It's so pathetically sad we have those in NZ who think wine flow from taps and money grows on trees.

David. So true.
Remember - whoever the new Owner is they will still need to employ NZ viticulturists, winemakers and local distribution & admin staff.
Moreover, as an investor in the Industry, I can attest that the way to make a small fortune out of the Wine Industry is to start with a larger one!! So, good luck to the purchasers.. whether local or overseas!

And why does no local investor have the wherewithal to buy the vineyards? Doesn't it say something about the state of this country that we have to keep selling bits of it off to overseas buyers? Would it not be better if we were the ones who had the money to invest in both our own assets and foreign assets?

What you advocate doesn't sound in the slightest bit appealing. "It's ok, we may not own much, but at least they'll still employ a few of us". That might be ok for the portion of the country who already has the wealth to not worry, but countries are made up of more than just the wealthy.

If you want the real answer and you think you can handle the truth, it is this : New Zealanders invest like sheep. They all blindly follow whatever sector is hot and pay huge prices to get in - in the case of vineyards, pushing land values to absurd uneconomic levels all through the 1990s and 2000s.

The game was not economic returns but to pass the parcel to the next sheep who came along.

Alas, there are only so many human sheeps in NZ.

The rest is history.

Yet again this brings into focus the short-sighted interest rate policies of our
government and reserve bank who have consistently encouraged borrowing by low interest rates,this at the expense of savings.
Without strong savings we have,and will not,build some Domestic Investment Capital (DIC)
And without DIC we do not have the necessary funds to make these purchases.
When will those who control these things realise their fundamental error?

Chris Hutching, a more apt title for your article is "Hong Kong Chinese buy five vineyards"

By using title "Chinese buy five vineyards", you immediately conjure up Maoism and the People Liberation Army marching into NZ with their tanks. Hardly something a professional and responsible business journalist, such as yourself, would do.

Hi Dirk, the purpose of the article is to inform readers about an event (OIO approval) in the context of the wider debate about foreign ownership of NZ property.

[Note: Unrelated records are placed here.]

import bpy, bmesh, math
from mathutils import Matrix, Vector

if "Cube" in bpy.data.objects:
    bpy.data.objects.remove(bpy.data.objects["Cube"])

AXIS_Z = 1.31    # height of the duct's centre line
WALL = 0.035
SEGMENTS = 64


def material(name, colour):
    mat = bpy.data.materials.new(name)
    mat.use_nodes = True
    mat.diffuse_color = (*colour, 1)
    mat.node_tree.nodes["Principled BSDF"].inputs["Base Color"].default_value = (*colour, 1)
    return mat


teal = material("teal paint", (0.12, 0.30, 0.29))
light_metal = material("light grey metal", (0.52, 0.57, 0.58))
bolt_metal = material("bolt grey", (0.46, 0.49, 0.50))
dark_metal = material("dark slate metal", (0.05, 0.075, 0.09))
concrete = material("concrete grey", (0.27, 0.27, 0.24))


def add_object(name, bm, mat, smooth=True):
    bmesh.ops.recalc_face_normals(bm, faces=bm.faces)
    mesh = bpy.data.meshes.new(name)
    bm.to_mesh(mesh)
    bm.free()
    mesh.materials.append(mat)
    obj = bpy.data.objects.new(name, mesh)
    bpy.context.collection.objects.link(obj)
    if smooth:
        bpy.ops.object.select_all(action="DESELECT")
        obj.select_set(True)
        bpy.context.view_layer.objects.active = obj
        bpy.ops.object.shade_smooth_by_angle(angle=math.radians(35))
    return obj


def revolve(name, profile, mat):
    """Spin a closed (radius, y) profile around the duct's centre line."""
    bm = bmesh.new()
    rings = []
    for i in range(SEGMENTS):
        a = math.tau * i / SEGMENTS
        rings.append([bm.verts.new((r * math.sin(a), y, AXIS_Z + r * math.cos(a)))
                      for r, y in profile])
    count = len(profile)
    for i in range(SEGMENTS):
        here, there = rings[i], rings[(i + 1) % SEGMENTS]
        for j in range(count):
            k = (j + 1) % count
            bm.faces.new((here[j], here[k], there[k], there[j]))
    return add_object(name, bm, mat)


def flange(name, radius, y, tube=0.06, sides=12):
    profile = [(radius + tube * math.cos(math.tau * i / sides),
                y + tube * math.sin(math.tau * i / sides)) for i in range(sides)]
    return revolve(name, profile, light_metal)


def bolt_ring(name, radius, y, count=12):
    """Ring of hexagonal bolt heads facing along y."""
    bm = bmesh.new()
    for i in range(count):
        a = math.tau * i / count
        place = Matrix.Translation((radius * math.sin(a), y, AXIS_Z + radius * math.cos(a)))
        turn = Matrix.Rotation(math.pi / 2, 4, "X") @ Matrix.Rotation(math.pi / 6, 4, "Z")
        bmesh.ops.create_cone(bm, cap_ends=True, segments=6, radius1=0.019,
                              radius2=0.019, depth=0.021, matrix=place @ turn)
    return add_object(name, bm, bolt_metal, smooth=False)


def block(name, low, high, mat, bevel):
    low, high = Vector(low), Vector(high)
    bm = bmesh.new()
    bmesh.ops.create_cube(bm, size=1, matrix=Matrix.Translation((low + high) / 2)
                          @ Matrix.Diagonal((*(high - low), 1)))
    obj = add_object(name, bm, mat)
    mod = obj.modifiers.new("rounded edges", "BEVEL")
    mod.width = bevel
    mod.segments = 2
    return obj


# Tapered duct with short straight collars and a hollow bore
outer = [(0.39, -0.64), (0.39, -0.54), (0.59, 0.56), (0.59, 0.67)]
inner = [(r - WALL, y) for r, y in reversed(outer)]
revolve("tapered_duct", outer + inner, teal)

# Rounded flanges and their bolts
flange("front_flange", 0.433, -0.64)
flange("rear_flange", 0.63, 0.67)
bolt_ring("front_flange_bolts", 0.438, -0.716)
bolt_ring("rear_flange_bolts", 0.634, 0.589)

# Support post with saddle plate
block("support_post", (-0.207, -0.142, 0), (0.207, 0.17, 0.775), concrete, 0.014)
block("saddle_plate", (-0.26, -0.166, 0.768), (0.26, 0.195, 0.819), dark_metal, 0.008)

Therefore the heading could have included the words Hong Kong Chinese but the issue would be largely the same, cheers
Chris Hutching